Recently suffered a sports injury? Taking the right recovery steps could ensure that you heal properly and that you’re able to continue partaking in your sport in the future. Here are just several steps to helping you recover from a sports injury.
Diagnose the Injury
It’s important to get the injury properly diagnosed so that you can take the right recovery steps. Some sports injuries may be obvious such as sprained ankle, but others may be harder to identify. There are sites online where you can read up on injury symptoms such as these rotator cuff tear symptoms, possibly allowing you to self-diagnose yourself. In other cases, it could be worth seeing a doctor to confirm an injury – especially if the pain if affecting movement.
Use Cold and Hot Treatments
The cold and the heat are great for easing inflammation, which can help the healing process. Cold treatments should be used directly after an injury occurs for the first couple days – this could include using an icepack or a bag of frozen vegetables to press lightly on the affected area. After two or three days, you should then move onto heat treatments such as using a warm flannel or taking a hot bath. Cold will reduce initial swelling, whilst heat then relaxes muscles and reduces long-term inflammation.
See a Sports Physiotherapist
If you’re passionate about your sport, it could be well worth seeing a sports physiotherapist so that you can get some tips on how to recover. These professionals specialise in treating sports injuries and may be able to recommend stretches and exercises to help you return full motion more quickly. They may also be able to perform sports massages to help loosen up tight muscles or release trapped nerves that could be causing pain. Sports massages aren’t like regular massages and tend to be quite painful – anyone who has had a massage for shin splints will know this – however they will reduce long-term pain.

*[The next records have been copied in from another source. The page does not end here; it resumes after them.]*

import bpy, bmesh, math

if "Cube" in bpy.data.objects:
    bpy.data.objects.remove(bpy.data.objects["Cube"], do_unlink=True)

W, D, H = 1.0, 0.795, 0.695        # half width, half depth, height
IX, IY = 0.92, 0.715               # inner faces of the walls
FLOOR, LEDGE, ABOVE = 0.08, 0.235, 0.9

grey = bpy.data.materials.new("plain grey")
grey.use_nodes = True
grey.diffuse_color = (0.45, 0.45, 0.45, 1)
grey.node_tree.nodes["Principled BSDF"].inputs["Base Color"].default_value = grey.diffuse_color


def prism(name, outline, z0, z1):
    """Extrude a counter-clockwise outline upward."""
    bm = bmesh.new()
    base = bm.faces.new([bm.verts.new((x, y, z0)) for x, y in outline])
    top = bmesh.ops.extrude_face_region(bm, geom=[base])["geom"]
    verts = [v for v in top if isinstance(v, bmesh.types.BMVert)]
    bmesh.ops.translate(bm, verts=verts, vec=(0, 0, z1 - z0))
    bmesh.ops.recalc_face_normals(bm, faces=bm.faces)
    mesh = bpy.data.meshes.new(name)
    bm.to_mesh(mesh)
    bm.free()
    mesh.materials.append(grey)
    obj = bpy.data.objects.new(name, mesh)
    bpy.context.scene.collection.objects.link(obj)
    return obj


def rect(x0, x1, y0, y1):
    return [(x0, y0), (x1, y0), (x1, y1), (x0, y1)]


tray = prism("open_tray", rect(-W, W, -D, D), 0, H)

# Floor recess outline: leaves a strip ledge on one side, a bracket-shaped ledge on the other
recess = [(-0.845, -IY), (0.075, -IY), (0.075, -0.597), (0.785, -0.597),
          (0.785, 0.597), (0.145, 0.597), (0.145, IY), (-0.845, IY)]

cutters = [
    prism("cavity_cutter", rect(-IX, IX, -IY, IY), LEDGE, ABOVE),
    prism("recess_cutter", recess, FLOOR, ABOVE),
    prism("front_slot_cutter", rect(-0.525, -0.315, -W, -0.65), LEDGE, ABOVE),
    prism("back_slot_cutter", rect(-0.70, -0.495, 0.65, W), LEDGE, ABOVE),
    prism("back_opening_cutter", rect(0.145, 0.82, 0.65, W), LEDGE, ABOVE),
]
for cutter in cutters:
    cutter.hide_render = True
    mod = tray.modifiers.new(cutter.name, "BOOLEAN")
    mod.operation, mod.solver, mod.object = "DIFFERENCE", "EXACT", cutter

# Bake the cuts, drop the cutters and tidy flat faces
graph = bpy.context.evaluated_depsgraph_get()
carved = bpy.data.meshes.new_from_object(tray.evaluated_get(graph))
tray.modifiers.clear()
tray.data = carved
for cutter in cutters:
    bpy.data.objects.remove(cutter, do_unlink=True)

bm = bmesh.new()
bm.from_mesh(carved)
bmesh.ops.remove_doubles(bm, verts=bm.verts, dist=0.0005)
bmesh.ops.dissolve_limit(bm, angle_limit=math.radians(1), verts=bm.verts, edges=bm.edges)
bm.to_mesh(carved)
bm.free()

Avoid Activities That Could Aggravate It
A doctor or a physiotherapist will usually recommend temporarily abstaining from certain activities that could aggravate your injury. This could mean taking a break from sports for a few weeks or months. Some people who are heavily involved in sports find this hard to do, but it is important for ensuring that you heal properly. You don’t want to turn a temporary injury into something permanent that ruins your chances of ever returning to the sport.

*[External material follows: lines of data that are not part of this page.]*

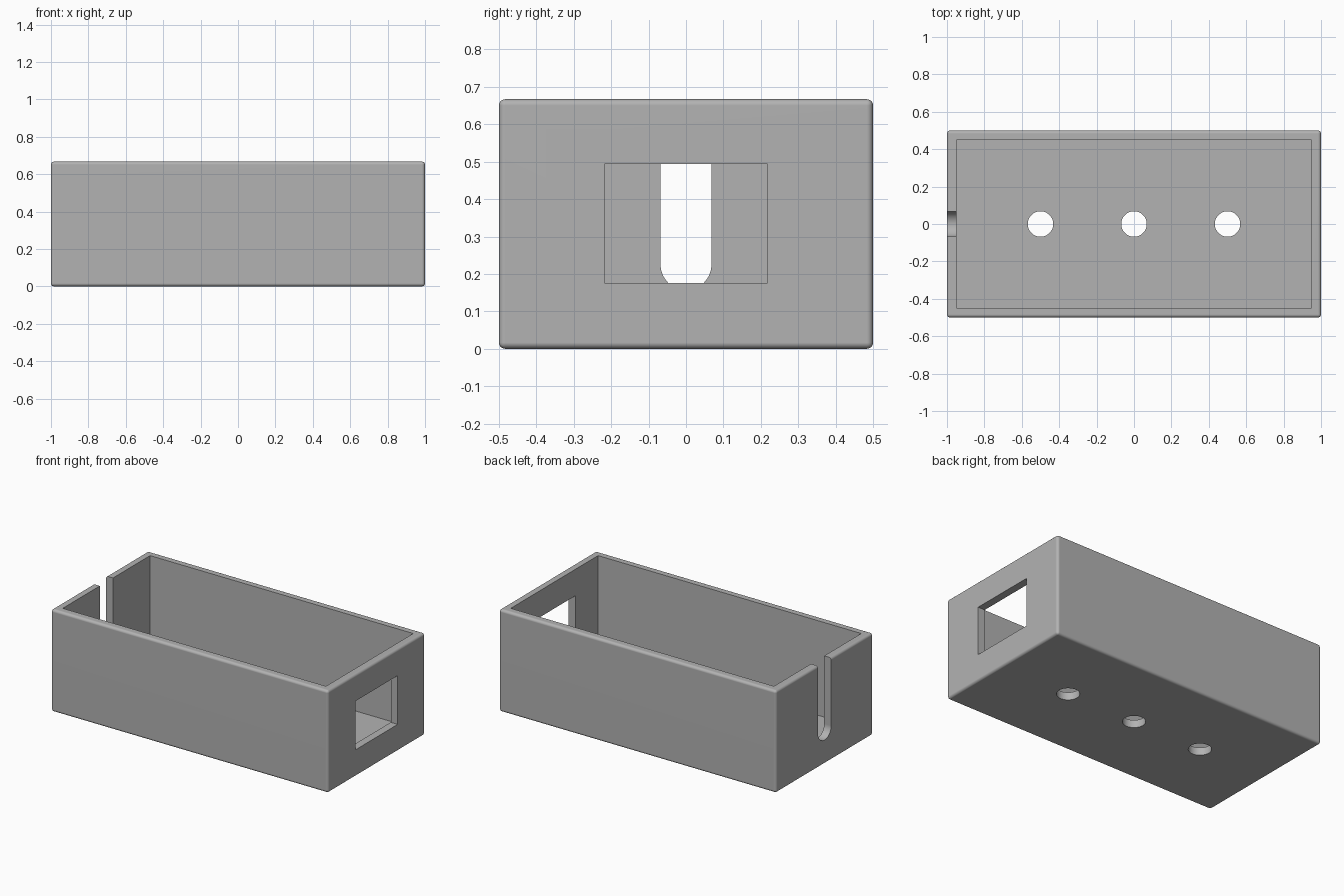
import bpy, bmesh, math
from mathutils import Matrix

cube = bpy.data.objects.get("Cube")
if cube:
    bpy.data.objects.remove(cube, do_unlink=True)

LENGTH, DEPTH, HEIGHT = 2.0, 1.0, 0.667
WALL, ROUND = 0.05, 0.0167
HOLE_R, SLOT_Z = 0.068, 0.225


def make_object(name, bm):
    mesh = bpy.data.meshes.new(name)
    bm.to_mesh(mesh)
    bm.free()
    obj = bpy.data.objects.new(name, mesh)
    bpy.context.collection.objects.link(obj)
    return obj


def box(name, x, y, z, bevel=0):
    """Box spanning the given (min, max) ranges, with optional rounded edges."""
    bm = bmesh.new()
    bmesh.ops.create_cube(bm, size=1)
    spans = (x, y, z)
    for v in bm.verts:
        v.co = [lo + (c + 0.5) * (hi - lo) for c, (lo, hi) in zip(v.co, spans)]
    if bevel:
        bmesh.ops.bevel(bm, geom=bm.edges[:], offset=bevel, segments=5,
                        profile=0.5, affect='EDGES')
    return make_object(name, bm)


def drill(name, x):
    """Vertical round cutter through the floor."""
    bm = bmesh.new()
    bmesh.ops.create_cone(bm, cap_ends=True, segments=48, radius1=HOLE_R,
                          radius2=HOLE_R, depth=4 * WALL,
                          matrix=Matrix.Translation((x, 0, 0)))
    return make_object(name, bm)


def slot(name):
    """Open-topped slot with a round bottom, extruded through the left-hand end wall."""
    bm = bmesh.new()
    steps = 24
    arc = [math.pi + math.pi * i / steps for i in range(steps + 1)]
    outline = [(HOLE_R * math.cos(a), SLOT_Z + HOLE_R * math.sin(a)) for a in arc]
    outline += [(HOLE_R, 1), (-HOLE_R, 1)]
    face = bm.faces.new([bm.verts.new((-1.1, y, z)) for y, z in outline])
    side = bmesh.ops.extrude_face_region(bm, geom=[face])["geom"]
    moved = [g for g in side if isinstance(g, bmesh.types.BMVert)]
    bmesh.ops.translate(bm, verts=moved, vec=(0.2, 0, 0))
    bmesh.ops.recalc_face_normals(bm, faces=bm.faces)
    return make_object(name, bm)


# Rounded outer block
hx, hy = LENGTH / 2, DEPTH / 2
tray = box("open_box", (-hx, hx), (-hy, hy), (0, HEIGHT), ROUND)

# Cavity, end window, cable slot and floor holes
cutters = [
    box("cavity_cutter", (-hx + WALL, hx - WALL), (-hy + WALL, hy - WALL), (WALL, 1)),
    box("window_cutter", (0.9, 1.1), (-0.218, 0.218), (0.176, 0.494)),
    slot("slot_cutter"),
]
cutters += [drill("floor_hole_cutter", x) for x in (-0.5, 0, 0.5)]

bpy.context.view_layer.objects.active = tray
tray.select_set(True)
for cutter in cutters:
    mod = tray.modifiers.new("cut", 'BOOLEAN')
    mod.operation, mod.solver, mod.object = 'DIFFERENCE', 'EXACT', cutter
    bpy.ops.object.modifier_apply(modifier=mod.name)
    bpy.data.objects.remove(cutter, do_unlink=True)

# Plain grey plastic
grey = bpy.data.materials.new("grey_plastic")
grey.use_nodes = True
colour = (0.45, 0.45, 0.45, 1)
grey.diffuse_color = colour
grey.node_tree.nodes["Principled BSDF"].inputs["Base Color"].default_value = colour
tray.data.materials.clear()
tray.data.materials.append(grey)

# Smooth rounded edges, flat walls
bpy.ops.object.shade_smooth_by_angle(angle=math.radians(30))
weighted = tray.modifiers.new("weighted_normals", 'WEIGHTED_NORMAL')
weighted.keep_sharp = True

There could be other activities to look out for too. In the case of sport-related neck injuries for instance you may not be able to drive.
Be Realistic About Short-Term Goals
One of the hardest challenges can be having to cancel short-term goals. Perhaps you were planning on running a marathon in a few months and can no longer compete. Or perhaps you had an active trip abroad planned that is no longer possible. It’s important that you’re realistic about still achieving these goals – you don’t want to carry on ahead and aggravate your injury only to ruin the experience.
In many cases, there may be another chance in the future to pursue these goals. Whilst it can be hugely frustrating, you’re better off delaying goals rather than causing a permanent injury and never being able to follow your goals again.
Whilst you may not be able to compete in your favourite sports, it is important to still be active after a sports injury. Low-impact exercises such as swimming, yoga and slow walking are often recommended and can help with the healing process by stopping muscles from seizing up. Exercise could also allow you to maintain your current fitness levels, which could be important when returning to you sport in the future.
Eat the Right Foods
Your diet may also help you to recover faster. Protein-rich foods are great for helping with muscle repair – these include meats, eggs and soy. It’s important to also get fiber and vitamins into your diet. Try to avoid too much sugar, which can make inflammation worse.
Maintain a Positive Attitude
A positive mindset will help you to heal. When we’re happy, our body releases endorphins which numb pain and help release muscle tension caused by stress. Don’t allow yourself to get dejected over your inability to do certain activities or pursue certain goals. You may be able to still find a way of getting involved in your sport even if it’s just watching from the sidelines or helping to coach.
Protect Yourself from Future Injuries
The most important part of recovering from an injury is future prevention. You don’t want to suffer the same injury again and so you should consider the cause of your injury and what you can do in the future to protect yourself.
To use a running injury as an example, consider whether you need to upgrade your running footwear or whether you need to be more careful as to which surfaces you run on (tarmac is often much better than other surfaces). It could even be an issue of not stretching before or running too frequently and overexerting yourself.
A lot of activities may have a correct form adopted by athletes – this is not just to maximise performance but often to prevent injury. This is particularly important in weight lifting activities and you may want to spend time researching into this and possibly hiring a personal trainer.